Meditate.
“He begins to say how there were symbols in the law and the types of things in the era of grace and how it was possible to see clearly the things of the new covenant glimpsed beforehand in the things of the old covenant, even as he shows in comparison what sort of preeminence the new covenant things have over those of the old covenant.” Theodore of Mopsuestia (350-428 AD)

Or do you not know that your body is the temple of the Holy Spirit who is in you, whom you have from God, and you are not your own? For you were bought at a price; therefore glorify God in your body and in your spirit, which are God’s. 1 Corinthians 6.19, 20

Lord Jesus, tabernacle in me fully, increasingly, so that You increase and I decrease, for then I…
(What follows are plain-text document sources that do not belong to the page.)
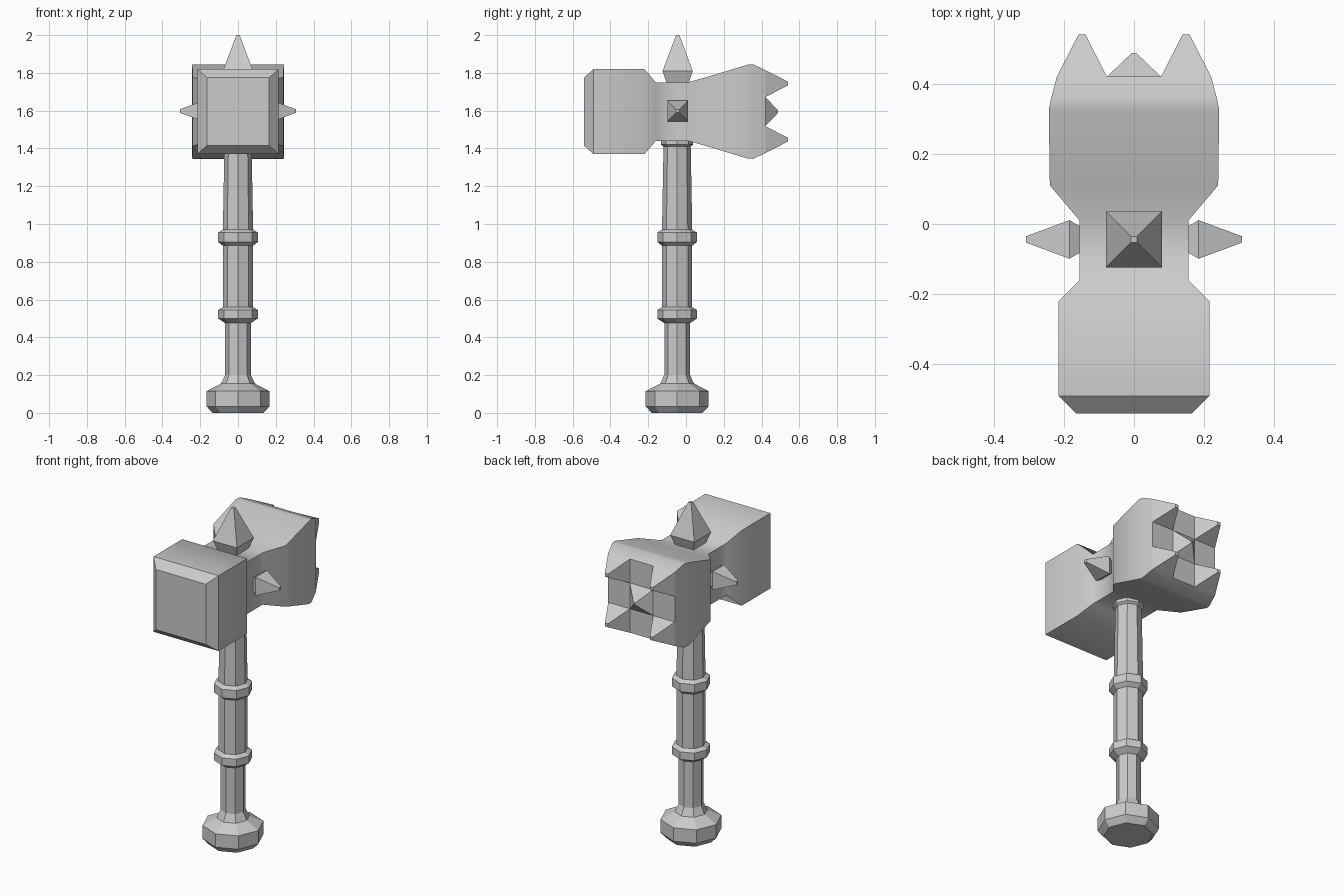
import bpy, bmesh
from math import sin, cos, pi, radians
from mathutils import Matrix, Vector

if "Cube" in bpy.data.objects:
    bpy.data.objects.remove(bpy.data.objects["Cube"])

CY, CZ = -0.047, 1.595   # handle axis, head centre height


def loft(name, rings, matrix, base_cap=True, smooth=0, sharp_if=None):
    """Skin equal-length rings of points, cap the ends, place with matrix."""
    bm = bmesh.new()
    vs = [[bm.verts.new(matrix @ Vector(p)) for p in r] for r in rings]
    n = len(vs[0])
    for a, b in zip(vs, vs[1:]):
        for i in range(n):
            j = (i + 1) % n
            bm.faces.new((a[i], a[j], b[j], b[i]))
    if base_cap:
        bm.faces.new(vs[0][::-1])
    bm.faces.new(vs[-1])
    bmesh.ops.recalc_face_normals(bm, faces=bm.faces[:])
    if smooth:
        for f in bm.faces:
            f.smooth = True
        for e in bm.edges:
            e.smooth = e.calc_face_angle(pi) < radians(smooth) and not sharp_if(e)
    mesh = bpy.data.meshes.new(name)
    bm.to_mesh(mesh)
    bm.free()
    ob = bpy.data.objects.new(name, mesh)
    bpy.context.collection.objects.link(ob)
    return ob


def rect(w, h, t):
    return [(-w, -h, t), (w, -h, t), (w, h, t), (-w, h, t)]


def octagon(r, t):
    return [(r * cos(k * pi / 4), r * sin(k * pi / 4), t) for k in range(8)]


def spike(name, base, axis, profile):
    """Four-sided spike; profile is (half width, distance along axis)."""
    rot = {'Z': Matrix(), 'Y': Matrix.Rotation(-pi / 2, 4, 'X'),
           'X': Matrix.Rotation(pi / 2, 4, 'Y'),
           '-X': Matrix.Rotation(-pi / 2, 4, 'Y')}[axis]
    return loft(name, [rect(w, w, t) for w, t in profile],
                Matrix.Translation(base) @ rot, base_cap=False)


# Handle with pommel and two collars
handle = [(0.135, 0), (0.167, 0.035), (0.167, 0.115), (0.09, 0.155), (0.068, 0.2),
          (0.068, 0.475), (0.105, 0.5), (0.105, 0.545), (0.08, 0.56),
          (0.08, 0.885), (0.105, 0.905), (0.105, 0.955), (0.08, 0.97),
          (0.072, 1.41), (0.085, 1.42), (0.085, 1.46)]
loft("handle", [octagon(r, z) for r, z in handle], Matrix.Translation((0, CY, 0)))

# Head: half width, half height, position along y
head = [(0.165, 0.18, -0.54), (0.215, 0.225, -0.49), (0.215, 0.225, -0.22),
        (0.155, 0.155, -0.16), (0.155, 0.155, 0.01), (0.24, 0.183, 0.11),
        (0.243, 0.248, 0.325), (0.237, 0.25, 0.355), (0.22, 0.22, 0.42)]
loft("hammer_head", [rect(w, h, y) for w, h, y in head],
     Matrix.Translation((0, 0, CZ)) @ Matrix.Rotation(-pi / 2, 4, 'X'), smooth=50,
     sharp_if=lambda e: all(v.co.y < -0.48 or v.co.y > 0.4 for v in e.verts))

# Rear face spikes: four corners and a shorter centre one
for sx in (-1, 1):
    for sz in (-1, 1):
        spike("rear_corner_spike", (sx * 0.1485, 0.42, CZ + sz * 0.1485), 'Y',
              [(0.0715, 0), (0.01, 0.12)])
spike("rear_centre_spike", (0, 0.42, CZ), 'Y', [(0.077, 0), (0.006, 0.068)])

# Crown spike and side spikes
spike("crown_spike", (0, CY + 0.003, 1.745), 'Z',
      [(0.058, 0), (0.08, 0.065), (0.009, 0.255)])
for axis, s in (('X', 1), ('-X', -1)):
    spike("side_spike", (s * 0.15, CY + 0.003, CZ + 0.003), axis,
          [(0.035, 0), (0.055, 0.034), (0.009, 0.158)])
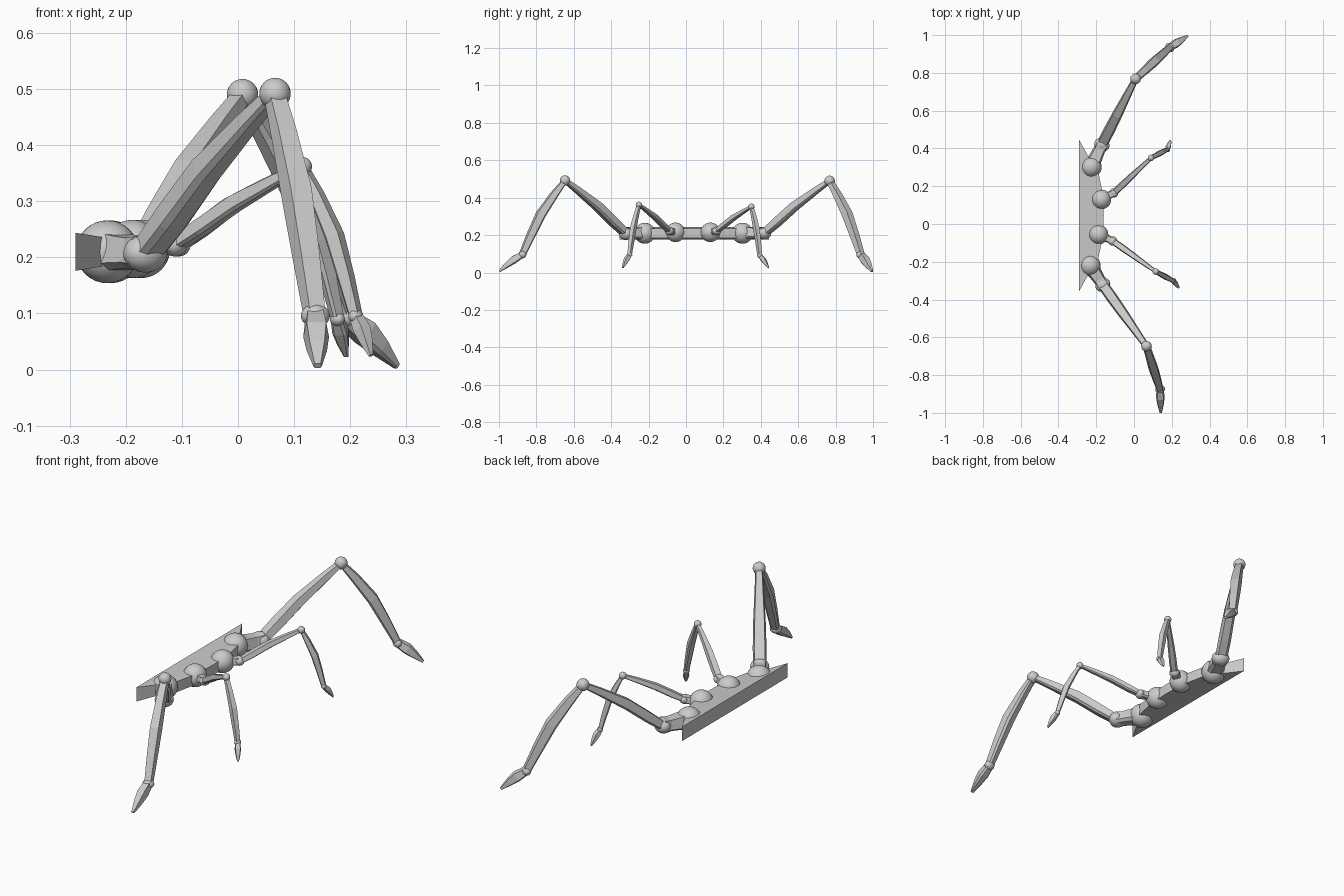
import bpy, bmesh
from mathutils import Vector, Matrix

if "Cube" in bpy.data.objects:
    bpy.data.objects.remove(bpy.data.objects["Cube"])

Z = Vector((0, 0, 1))


def finish(bm, name, smooth=False):
    bmesh.ops.recalc_face_normals(bm, faces=bm.faces)
    me = bpy.data.meshes.new(name)
    bm.to_mesh(me)
    bm.free()
    for p in me.polygons:
        p.use_smooth = smooth
    ob = bpy.data.objects.new(name, me)
    bpy.context.collection.objects.link(ob)
    return ob


def frame(a, b):
    t = (b - a).normalized()
    side = t.cross(Z).normalized()
    return t, side, side.cross(t)


def ball(name, centre, r, along=None, stretch=1.0):
    """Joint ball, optionally widened across a direction."""
    bm = bmesh.new()
    bmesh.ops.create_uvsphere(bm, u_segments=28, v_segments=16, radius=r)
    ob = finish(bm, name, True)
    m = Matrix.Translation(centre)
    if along is not None:
        t, s, u = frame(*along)
        m = m @ Matrix((t, s, u)).transposed().to_4x4() @ Matrix.Diagonal((1, stretch, 1, 1))
    ob.data.transform(m)
    return ob


def segment(name, a, b, rings, scale=1.0):
    """Faceted box limb; ring = (position 0-1, half width, half thickness, outward bow)."""
    t, side, up = frame(a, b)
    bm = bmesh.new()
    loops = []
    for f, w, h, bow in rings:
        c = a.lerp(b, f) + up * bow * scale
        loops.append([bm.verts.new(c + side * w * scale * i + up * h * scale * j)
                      for i, j in ((0.75, 1), (1, -0.6), (0.6, -1), (-0.6, -1), (-1, -0.6), (-0.75, 1))])
    for l0, l1 in zip(loops, loops[1:]):
        for i in range(6):
            k = (i + 1) % 6
            bm.faces.new((l0[i], l0[k], l1[k], l1[i]))
    bm.faces.new(loops[0])
    bm.faces.new(loops[-1])
    return finish(bm, name)


# Body plate: flat back, curved front edge, slightly thinner toward the front
outline = [(-0.29, 0.445), (-0.235, 0.345), (-0.19, 0.28), (-0.165, 0.16), (-0.16, 0.045),
           (-0.165, -0.07), (-0.19, -0.185), (-0.235, -0.255), (-0.29, -0.355)]
bm = bmesh.new()
top, bottom = [], []
for x, y in outline:
    h = 0.034 - 0.009 * min(1, (x + 0.29) / 0.05)
    top.append(bm.verts.new((x, y, 0.21 + h)))
    bottom.append(bm.verts.new((x, y, 0.21 - h)))
bm.faces.new(top)
bm.faces.new(bottom[::-1])
for i in range(len(outline)):
    k = (i + 1) % len(outline)
    bm.faces.new((top[i], bottom[i], bottom[k], top[k]))
finish(bm, "body_plate")

COXA = [(0, 0.042, 0.036, 0), (0.45, 0.036, 0.03, 0), (0.75, 0.032, 0.027, 0), (1, 0.036, 0.03, 0)]
THIGH = [(0, 0.029, 0.019, 0), (0.2, 0.03, 0.023, 0.004), (0.48, 0.027, 0.023, 0.012),
         (0.8, 0.02, 0.017, 0.006), (1, 0.016, 0.012, 0)]
SHIN = [(0, 0.019, 0.012, 0), (0.2, 0.022, 0.019, 0.012), (0.48, 0.026, 0.024, 0.022),
        (0.75, 0.023, 0.021, 0.012), (1, 0.019, 0.016, 0)]
FOOT = [(0, 0.018, 0.016, 0), (0.35, 0.023, 0.021, 0.004), (0.65, 0.018, 0.015, 0.003),
        (1, 0.007, 0.005, 0)]

# Legs: body joint, hip, knee, ankle, tip, thickness scale
legs = {
    "front_long_leg": ((-0.233, -0.22, 0.21), (-0.165, -0.322, 0.207), (0.066, -0.647, 0.492),
                       (0.138, -0.875, 0.096), (0.142, -0.998, 0.007), 1.0),
    "front_short_leg": ((-0.188, -0.056, 0.215), (-0.112, -0.09, 0.222), (0.115, -0.252, 0.362),
                        (0.21, -0.302, 0.095), (0.237, -0.338, 0.025), 0.6),
    "rear_short_leg": ((-0.173, 0.13, 0.215), (-0.106, 0.165, 0.222), (0.09, 0.35, 0.352),
                       (0.177, 0.395, 0.09), (0.193, 0.442, 0.024), 0.6),
    "rear_long_leg": ((-0.227, 0.302, 0.21), (-0.17, 0.42, 0.21), (0.008, 0.768, 0.49),
                      (0.19, 0.935, 0.094), (0.283, 0.995, 0.006), 1.0),
}
for name, (*pts, s) in legs.items():
    root, hip, knee, ankle, tip = map(Vector, pts)
    ball(name + "_body_joint", root, 0.056 if s == 1 else 0.052)
    segment(name + "_hip_bracket", root, hip, COXA, s)
    ball(name + "_hip_joint", hip, 0.034 * s, (root, hip), 1.22)
    segment(name + "_thigh", hip, knee, THIGH, s)
    ball(name + "_knee_joint", knee, 0.028 * s)
    segment(name + "_shin", knee, ankle, SHIN, s)
    ball(name + "_ankle_joint", ankle, 0.021 * s, (knee, ankle), 1.25)
    segment(name + "_foot", ankle, tip, FOOT, s)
Pray Psalm 22.19-25.
As you pray, ask the Lord to remind you of everything Jesus accomplished through His suffering and blood, and give Him thanks for all of it.

Psalm 22.23-25 (Darwall: Rejoice, the Lord is King)
All you who fear the Lord, now praise His holy Name!
You children of His glorious Word, declare His fame!
We stand in awe of our eternal God, and on His mercy call.

For He has not despised the anguish of our King,
Nor from Him hid His eyes, Who knew such suffering.
Let praise arise from all who love and serve the Ruler of the skies!

T. M Moore

For a better understanding of the book of Hebrews, and all the books of the Bible, order a copy of the workbook, God’s Covenant, from our online store. The studies in this workbook will show you how the parts of the Bible connect with one another to tell the story of God’s redemption and glory (click here). To learn more about Christ in His exaltation, order the book, The Kingship of Jesus (click here).

Please prayerfully consider sharing with The Fellowship of Ailbe through your giving. You can contribute to The Fellowship by clicking the Contribute buttonat the website or by sending your gift to The Fellowship of Ailbe, 19 Tyler Drive, Essex Junction, VT 05452.


Except as indicated, Scripture taken from the New King James Version. © Copyright 1982 by Thomas Nelson, Inc. Used by permission. All rights reserved. All psalms for singing adapted from The Ailbe Psalter. All quotations from Church Fathers from Ancient Christian Commentary Series, General Editor Thomas C. Oden (Downers Grove: InterVarsity Press, 2006.

T.M. Moore

T. M. Moore is principal of The Fellowship of Ailbe, a spiritual fellowship in the Celtic Christian tradition. He and his wife, Susie, make their home in Essex Junction, VT. 

Today's ReVision

Not Enough Judgment

The book of Judges is ironically titled.

Join the Ailbe Community

The Fellowship of Ailbe Newsletters